* Brief
Please write out all the data exactly as shown.

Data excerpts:
******************************

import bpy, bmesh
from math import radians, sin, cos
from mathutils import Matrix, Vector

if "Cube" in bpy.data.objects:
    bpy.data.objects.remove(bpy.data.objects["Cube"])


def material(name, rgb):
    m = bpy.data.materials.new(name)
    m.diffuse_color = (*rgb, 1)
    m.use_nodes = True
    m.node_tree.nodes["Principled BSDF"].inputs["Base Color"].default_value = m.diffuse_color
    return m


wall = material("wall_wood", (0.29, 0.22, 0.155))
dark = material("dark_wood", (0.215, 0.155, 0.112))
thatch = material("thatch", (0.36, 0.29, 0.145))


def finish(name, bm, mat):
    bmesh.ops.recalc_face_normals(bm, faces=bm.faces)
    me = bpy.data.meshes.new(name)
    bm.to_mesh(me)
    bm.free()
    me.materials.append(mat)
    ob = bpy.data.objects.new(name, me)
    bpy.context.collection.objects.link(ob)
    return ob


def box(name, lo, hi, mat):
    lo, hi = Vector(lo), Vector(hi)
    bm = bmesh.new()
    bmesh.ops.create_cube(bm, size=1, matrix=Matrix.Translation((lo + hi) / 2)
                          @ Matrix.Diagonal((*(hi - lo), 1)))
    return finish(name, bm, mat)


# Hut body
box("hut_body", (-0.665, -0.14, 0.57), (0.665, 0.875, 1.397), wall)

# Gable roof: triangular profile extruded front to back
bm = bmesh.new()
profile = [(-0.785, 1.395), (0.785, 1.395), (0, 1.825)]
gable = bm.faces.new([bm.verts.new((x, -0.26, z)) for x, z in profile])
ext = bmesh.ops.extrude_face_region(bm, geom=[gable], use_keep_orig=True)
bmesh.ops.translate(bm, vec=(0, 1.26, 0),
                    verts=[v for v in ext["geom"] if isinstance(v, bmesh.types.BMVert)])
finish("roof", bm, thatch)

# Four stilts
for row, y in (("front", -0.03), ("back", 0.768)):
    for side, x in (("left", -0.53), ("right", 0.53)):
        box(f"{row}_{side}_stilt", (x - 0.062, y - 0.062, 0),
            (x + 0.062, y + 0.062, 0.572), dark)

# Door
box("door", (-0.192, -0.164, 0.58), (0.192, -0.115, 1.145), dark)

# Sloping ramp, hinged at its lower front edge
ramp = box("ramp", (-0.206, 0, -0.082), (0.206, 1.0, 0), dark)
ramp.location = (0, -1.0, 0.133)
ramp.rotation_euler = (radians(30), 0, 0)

******************************

* Answer to this problem
import bpy, bmesh
from math import radians, sin, cos
from mathutils import Matrix, Vector

if "Cube" in bpy.data.objects:
    bpy.data.objects.remove(bpy.data.objects["Cube"])


def material(name, rgb):
    m = bpy.data.materials.new(name)
    m.diffuse_color = (*rgb, 1)
    m.use_nodes = True
    m.node_tree.nodes["Principled BSDF"].inputs["Base Color"].default_value = m.diffuse_color
    return m


wall = material("wall_wood", (0.29, 0.22, 0.155))
dark = material("dark_wood", (0.215, 0.155, 0.112))
thatch = material("thatch", (0.36, 0.29, 0.145))


def finish(name, bm, mat):
    bmesh.ops.recalc_face_normals(bm, faces=bm.faces)
    me = bpy.data.meshes.new(name)
    bm.to_mesh(me)
    bm.free()
    me.materials.append(mat)
    ob = bpy.data.objects.new(name, me)
    bpy.context.collection.objects.link(ob)
    return ob


def box(name, lo, hi, mat):
    lo, hi = Vector(lo), Vector(hi)
    bm = bmesh.new()
    bmesh.ops.create_cube(bm, size=1, matrix=Matrix.Translation((lo + hi) / 2)
                          @ Matrix.Diagonal((*(hi - lo), 1)))
    return finish(name, bm, mat)


# Hut body
box("hut_body", (-0.665, -0.14, 0.57), (0.665, 0.875, 1.397), wall)

# Gable roof: triangular profile extruded front to back
bm = bmesh.new()
profile = [(-0.785, 1.395), (0.785, 1.395), (0, 1.825)]
gable = bm.faces.new([bm.verts.new((x, -0.26, z)) for x, z in profile])
ext = bmesh.ops.extrude_face_region(bm, geom=[gable], use_keep_orig=True)
bmesh.ops.translate(bm, vec=(0, 1.26, 0),
                    verts=[v for v in ext["geom"] if isinstance(v, bmesh.types.BMVert)])
finish("roof", bm, thatch)

# Four stilts
for row, y in (("front", -0.03), ("back", 0.768)):
    for side, x in (("left", -0.53), ("right", 0.53)):
        box(f"{row}_{side}_stilt", (x - 0.062, y - 0.062, 0),
            (x + 0.062, y + 0.062, 0.572), dark)

# Door
box("door", (-0.192, -0.164, 0.58), (0.192, -0.115, 1.145), dark)

# Sloping ramp, hinged at its lower front edge
ramp = box("ramp", (-0.206, 0, -0.082), (0.206, 1.0, 0), dark)
ramp.location = (0, -1.0, 0.133)
ramp.rotation_euler = (radians(30), 0, 0)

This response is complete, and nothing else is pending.